When the session with the fortune teller had ended Annie left the office still crying over what had transpired.  Allan Pinkerton approached her on the street and introduced himself as the one who had been keeping an eye on her.  Annie recognized him immediately as the one Lucille spoke of and didn’t hesitate to accompany him to his office.  Through broken tears Annie told Pinkerton the whole truth about her difficulties.  Her story began with how happy she was when she and Henry first married.  She was lonely during his long voyages at sea and it was during one of those lonely, vulnerable times that she met Pattmore.  Pattmore was lonely too and despondent over what to do about his wife.  He felt he was wasting his life with a woman he didn’t really love.  Annie and Pattmore had an affair and she became pregnant.  Shortly after the pregnancy was terminated, Pattmore convinced Annie they needed to kill all those who stood in the way of them being happy.  He would kill his wife and Annie was to do away with her brother.

Annie was broken hearted over her actions and begged for forgiveness.  Captain Sumner had no intentions of pressing charges against his sister, but Pattmore was in danger of being charged with murder.  Pinkerton released Annie into Captain Sumner’s custody and promised all would go well for her if she stayed and devoted herself to change.  

Physicians in Ohio found large traces of poison in Mrs. Pattmore’s bowels.  Pattmore was arrest, tried, and found guilty of murder.  He was sentenced to ten year in prison.

Henry Thayer returned home to Annie and they reconciled.  The couple had two children and eventually moved to China where Henry became a partner in a wealthy shipping firm.  Captain Sumner kept Pinkerton apprised of his sister’s remarkable reversal of fortune and sited the skilled operatives at the Pinkerton Detective Agency with the happy ending.  

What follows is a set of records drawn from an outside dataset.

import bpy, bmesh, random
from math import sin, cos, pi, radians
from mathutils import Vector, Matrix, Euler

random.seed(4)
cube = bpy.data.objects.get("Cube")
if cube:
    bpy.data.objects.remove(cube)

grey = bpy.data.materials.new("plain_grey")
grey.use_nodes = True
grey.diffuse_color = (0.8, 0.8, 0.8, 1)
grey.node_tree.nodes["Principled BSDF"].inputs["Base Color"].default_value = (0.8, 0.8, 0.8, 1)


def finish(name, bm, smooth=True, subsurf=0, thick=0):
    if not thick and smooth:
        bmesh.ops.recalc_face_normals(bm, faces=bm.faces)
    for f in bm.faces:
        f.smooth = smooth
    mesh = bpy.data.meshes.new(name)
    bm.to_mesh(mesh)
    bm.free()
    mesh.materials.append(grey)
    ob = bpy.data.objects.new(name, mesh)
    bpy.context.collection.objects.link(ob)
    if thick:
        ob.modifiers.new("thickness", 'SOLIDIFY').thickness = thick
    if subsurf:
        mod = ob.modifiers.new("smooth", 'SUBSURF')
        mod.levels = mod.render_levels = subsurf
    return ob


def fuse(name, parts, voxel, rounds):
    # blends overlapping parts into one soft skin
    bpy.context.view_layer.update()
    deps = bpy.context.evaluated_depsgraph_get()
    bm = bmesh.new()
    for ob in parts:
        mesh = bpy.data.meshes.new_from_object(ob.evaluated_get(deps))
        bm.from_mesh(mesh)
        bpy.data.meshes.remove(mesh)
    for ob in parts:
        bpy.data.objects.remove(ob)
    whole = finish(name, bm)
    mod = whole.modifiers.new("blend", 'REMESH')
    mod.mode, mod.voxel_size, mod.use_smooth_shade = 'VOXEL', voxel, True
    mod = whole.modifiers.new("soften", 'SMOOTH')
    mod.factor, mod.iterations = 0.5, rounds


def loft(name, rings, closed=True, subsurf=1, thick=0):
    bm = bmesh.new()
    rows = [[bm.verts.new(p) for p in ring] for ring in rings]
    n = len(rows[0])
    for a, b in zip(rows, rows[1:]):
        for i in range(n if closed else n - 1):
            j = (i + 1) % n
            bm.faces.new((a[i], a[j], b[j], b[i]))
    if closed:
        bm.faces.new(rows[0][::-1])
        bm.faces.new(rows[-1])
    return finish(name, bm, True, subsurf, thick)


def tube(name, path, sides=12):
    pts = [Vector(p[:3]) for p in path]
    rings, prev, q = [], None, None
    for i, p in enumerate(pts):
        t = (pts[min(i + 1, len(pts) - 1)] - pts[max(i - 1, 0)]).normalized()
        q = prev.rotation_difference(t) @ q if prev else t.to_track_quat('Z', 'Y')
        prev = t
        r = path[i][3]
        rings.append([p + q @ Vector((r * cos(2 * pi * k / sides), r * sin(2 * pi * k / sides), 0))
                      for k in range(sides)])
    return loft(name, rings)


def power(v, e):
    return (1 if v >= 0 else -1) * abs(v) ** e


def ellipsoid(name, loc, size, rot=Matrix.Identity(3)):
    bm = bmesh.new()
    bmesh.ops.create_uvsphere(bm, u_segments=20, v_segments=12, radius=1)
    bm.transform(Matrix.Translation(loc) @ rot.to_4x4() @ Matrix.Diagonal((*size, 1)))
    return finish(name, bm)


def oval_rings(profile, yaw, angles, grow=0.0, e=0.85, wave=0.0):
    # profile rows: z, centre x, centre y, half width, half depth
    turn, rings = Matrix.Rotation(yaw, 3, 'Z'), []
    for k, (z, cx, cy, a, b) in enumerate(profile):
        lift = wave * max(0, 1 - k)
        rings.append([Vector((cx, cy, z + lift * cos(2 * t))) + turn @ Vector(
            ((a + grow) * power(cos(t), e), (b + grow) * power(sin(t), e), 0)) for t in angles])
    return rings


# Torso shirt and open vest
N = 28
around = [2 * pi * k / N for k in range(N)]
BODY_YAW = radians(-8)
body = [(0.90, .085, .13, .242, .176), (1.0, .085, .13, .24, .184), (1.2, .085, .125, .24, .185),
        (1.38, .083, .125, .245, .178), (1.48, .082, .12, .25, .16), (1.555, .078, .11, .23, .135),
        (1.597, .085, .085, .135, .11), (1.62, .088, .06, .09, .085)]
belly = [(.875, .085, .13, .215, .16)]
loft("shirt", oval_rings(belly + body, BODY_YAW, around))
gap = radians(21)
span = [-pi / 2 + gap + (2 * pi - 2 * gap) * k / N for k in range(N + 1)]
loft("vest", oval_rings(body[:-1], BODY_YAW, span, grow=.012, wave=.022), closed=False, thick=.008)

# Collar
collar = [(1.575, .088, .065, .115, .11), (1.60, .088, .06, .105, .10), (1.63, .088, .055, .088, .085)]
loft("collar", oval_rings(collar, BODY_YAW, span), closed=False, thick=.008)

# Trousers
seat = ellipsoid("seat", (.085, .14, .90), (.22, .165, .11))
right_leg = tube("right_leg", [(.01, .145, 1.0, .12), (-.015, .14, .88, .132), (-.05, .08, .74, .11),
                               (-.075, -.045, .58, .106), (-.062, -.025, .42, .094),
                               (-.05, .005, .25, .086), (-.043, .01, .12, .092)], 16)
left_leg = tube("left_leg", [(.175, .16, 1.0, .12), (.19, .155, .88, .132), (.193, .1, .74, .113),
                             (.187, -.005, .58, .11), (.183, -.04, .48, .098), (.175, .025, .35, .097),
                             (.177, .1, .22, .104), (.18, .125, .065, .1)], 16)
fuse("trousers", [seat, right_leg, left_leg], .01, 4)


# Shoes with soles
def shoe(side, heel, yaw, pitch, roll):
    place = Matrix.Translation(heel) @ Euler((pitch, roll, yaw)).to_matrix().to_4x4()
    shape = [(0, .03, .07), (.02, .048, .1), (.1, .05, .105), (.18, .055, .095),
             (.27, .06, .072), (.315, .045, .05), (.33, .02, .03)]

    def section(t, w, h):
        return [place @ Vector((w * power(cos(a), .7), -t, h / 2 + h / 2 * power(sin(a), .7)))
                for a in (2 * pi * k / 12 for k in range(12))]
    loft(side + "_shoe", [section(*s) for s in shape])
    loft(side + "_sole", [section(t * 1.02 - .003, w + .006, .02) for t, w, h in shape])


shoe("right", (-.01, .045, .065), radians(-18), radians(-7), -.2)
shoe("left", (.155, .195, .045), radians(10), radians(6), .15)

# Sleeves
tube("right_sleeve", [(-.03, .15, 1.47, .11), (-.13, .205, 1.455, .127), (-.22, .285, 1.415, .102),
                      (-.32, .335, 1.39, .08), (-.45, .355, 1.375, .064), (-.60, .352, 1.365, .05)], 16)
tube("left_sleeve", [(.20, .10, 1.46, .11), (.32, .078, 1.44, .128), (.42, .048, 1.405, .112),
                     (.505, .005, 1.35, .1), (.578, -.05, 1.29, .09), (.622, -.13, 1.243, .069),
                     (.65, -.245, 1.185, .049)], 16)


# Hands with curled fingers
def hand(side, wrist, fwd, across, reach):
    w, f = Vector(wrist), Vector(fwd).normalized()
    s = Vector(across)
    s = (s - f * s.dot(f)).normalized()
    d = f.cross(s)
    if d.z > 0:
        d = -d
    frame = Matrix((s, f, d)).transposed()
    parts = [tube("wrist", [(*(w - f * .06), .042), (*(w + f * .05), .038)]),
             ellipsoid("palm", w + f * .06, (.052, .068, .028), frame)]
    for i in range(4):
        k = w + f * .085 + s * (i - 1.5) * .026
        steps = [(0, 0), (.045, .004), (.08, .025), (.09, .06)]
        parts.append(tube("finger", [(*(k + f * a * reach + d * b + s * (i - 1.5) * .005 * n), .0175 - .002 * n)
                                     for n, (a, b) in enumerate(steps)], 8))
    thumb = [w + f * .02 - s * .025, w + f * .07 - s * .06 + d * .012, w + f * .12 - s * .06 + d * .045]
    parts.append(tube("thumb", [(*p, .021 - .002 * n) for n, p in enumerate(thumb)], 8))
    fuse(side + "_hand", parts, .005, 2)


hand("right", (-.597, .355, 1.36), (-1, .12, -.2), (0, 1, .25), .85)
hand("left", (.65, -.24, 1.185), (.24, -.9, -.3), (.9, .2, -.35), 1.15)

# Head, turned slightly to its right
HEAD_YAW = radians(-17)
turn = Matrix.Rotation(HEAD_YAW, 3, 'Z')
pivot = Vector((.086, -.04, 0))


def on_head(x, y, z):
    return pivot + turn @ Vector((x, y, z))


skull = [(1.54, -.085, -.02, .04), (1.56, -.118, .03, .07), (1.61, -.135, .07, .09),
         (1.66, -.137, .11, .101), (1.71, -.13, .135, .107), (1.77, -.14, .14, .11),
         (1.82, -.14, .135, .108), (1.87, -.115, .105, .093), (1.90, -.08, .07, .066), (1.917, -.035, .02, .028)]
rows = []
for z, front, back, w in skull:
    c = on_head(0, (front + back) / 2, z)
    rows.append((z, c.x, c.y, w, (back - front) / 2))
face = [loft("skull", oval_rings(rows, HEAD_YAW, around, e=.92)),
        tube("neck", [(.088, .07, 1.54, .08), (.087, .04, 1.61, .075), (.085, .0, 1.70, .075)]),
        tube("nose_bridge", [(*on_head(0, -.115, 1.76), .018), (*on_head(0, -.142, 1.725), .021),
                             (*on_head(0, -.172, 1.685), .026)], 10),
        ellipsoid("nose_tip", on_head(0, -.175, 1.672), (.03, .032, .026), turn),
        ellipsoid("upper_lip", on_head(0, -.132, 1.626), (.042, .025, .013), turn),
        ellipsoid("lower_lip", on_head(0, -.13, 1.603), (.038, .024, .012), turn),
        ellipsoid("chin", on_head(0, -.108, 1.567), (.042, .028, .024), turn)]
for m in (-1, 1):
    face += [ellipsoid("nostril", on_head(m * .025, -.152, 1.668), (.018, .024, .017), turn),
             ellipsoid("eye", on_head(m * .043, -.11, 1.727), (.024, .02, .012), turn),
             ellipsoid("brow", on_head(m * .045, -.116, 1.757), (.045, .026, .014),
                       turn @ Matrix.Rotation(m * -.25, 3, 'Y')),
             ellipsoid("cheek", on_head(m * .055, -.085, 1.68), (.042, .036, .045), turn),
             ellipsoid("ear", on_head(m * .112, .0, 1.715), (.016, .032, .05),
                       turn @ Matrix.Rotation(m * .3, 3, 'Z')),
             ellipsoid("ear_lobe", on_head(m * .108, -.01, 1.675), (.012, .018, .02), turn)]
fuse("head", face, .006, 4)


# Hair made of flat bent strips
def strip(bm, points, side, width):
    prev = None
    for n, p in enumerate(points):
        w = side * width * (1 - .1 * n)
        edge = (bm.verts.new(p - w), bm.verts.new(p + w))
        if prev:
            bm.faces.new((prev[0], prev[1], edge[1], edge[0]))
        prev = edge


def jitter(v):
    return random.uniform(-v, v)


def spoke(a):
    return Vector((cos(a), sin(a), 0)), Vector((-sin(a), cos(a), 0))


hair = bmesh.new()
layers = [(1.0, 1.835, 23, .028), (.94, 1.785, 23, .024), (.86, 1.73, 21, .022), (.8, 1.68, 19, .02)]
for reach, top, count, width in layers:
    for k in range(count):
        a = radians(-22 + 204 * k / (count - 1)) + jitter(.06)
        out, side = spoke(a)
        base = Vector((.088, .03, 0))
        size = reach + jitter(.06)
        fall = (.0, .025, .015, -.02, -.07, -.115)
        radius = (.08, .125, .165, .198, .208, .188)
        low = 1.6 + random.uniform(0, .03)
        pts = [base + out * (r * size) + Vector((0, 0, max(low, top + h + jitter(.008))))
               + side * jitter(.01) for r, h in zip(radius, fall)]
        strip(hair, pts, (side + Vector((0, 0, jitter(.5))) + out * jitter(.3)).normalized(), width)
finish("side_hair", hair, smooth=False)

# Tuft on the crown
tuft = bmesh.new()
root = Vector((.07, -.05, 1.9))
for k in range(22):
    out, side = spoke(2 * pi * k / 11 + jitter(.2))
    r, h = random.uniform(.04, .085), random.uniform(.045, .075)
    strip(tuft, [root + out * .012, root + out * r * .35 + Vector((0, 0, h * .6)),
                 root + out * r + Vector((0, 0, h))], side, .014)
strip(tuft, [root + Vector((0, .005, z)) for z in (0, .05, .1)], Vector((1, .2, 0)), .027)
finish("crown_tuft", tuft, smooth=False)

The case of the murderer and the fortune teller was the last known case Kate Warne worked.  She died on January 28, 1868.  Historians such as Daniel Stashower believed she succumbed to a “lingering illness.”  News of her passing was covered in newspapers from Pennsylvania to France.  According to the March 21, 1868, edition of the Philadelphia Press, Kate was not a member of any church, but she was “buried with all the Christian graces.”  The article praised her strength and devotion to her job.  “She was quick to perceive and prompt to act; she proved that females are useful in a sphere to which the wants of society have long been loath to assign them,” the Philadelphia Press report noted.  “As she lived, so she died, a fearless, pure, and devoted woman.”  

Kate is buried at the Graceland Cemetery in Chicago alongside other Pinkerton operatives.